Exercise objective: Scan the material for the string "objects" and copy out every line in which it occurs.

[Start of section]

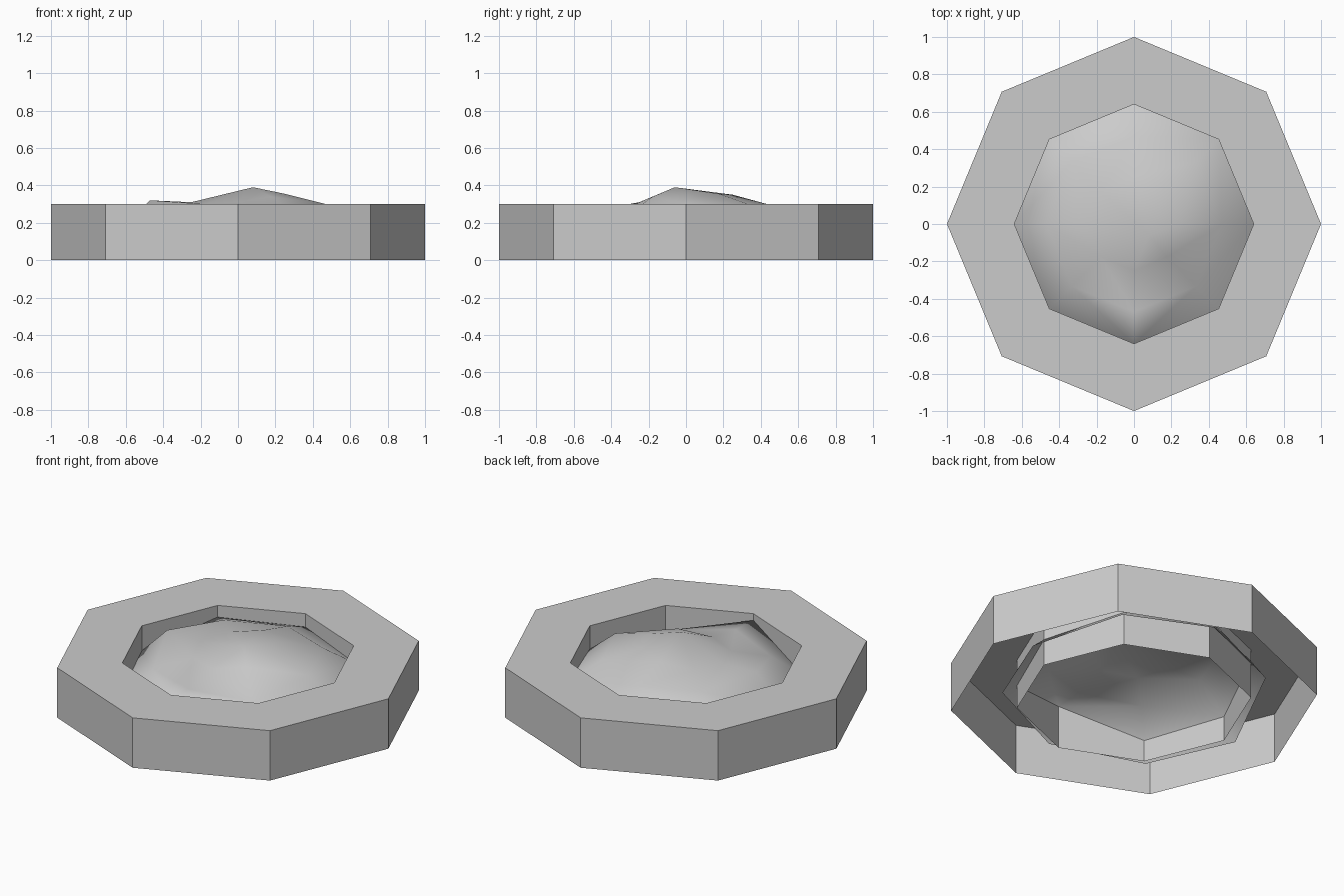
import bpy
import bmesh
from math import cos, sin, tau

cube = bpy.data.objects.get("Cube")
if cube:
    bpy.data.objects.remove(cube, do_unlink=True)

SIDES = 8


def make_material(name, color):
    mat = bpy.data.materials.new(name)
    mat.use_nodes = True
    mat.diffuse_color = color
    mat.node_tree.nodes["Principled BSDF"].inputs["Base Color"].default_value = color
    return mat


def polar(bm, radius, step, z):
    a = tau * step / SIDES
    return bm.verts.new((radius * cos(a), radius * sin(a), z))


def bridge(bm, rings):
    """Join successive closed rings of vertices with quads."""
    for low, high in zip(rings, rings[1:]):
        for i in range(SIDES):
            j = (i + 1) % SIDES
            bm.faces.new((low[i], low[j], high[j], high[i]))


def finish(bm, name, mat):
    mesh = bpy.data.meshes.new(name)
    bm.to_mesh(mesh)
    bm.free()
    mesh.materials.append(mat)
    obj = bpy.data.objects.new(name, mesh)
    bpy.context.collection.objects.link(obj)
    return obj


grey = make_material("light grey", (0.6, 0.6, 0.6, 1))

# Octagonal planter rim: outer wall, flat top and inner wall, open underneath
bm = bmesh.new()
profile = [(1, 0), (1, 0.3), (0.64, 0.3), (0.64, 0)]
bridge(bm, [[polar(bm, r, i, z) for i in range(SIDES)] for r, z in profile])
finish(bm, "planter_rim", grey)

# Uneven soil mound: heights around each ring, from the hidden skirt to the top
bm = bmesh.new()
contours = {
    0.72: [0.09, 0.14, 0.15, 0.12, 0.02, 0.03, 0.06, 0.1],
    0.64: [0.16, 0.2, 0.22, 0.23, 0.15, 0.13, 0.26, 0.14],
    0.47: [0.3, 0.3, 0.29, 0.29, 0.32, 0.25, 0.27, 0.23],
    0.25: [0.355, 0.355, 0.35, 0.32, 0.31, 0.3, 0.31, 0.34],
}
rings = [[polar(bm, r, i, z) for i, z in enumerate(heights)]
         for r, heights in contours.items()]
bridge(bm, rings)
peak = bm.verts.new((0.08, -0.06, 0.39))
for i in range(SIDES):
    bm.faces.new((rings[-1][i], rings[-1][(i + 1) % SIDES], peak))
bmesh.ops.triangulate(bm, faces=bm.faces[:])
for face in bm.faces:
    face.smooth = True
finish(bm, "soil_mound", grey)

[End of section]

Solved problem:
cube = bpy.data.objects.get("Cube")
    bpy.data.objects.remove(cube, do_unlink=True)
    obj = bpy.data.objects.new(name, mesh)
    bpy.context.collection.objects.link(obj)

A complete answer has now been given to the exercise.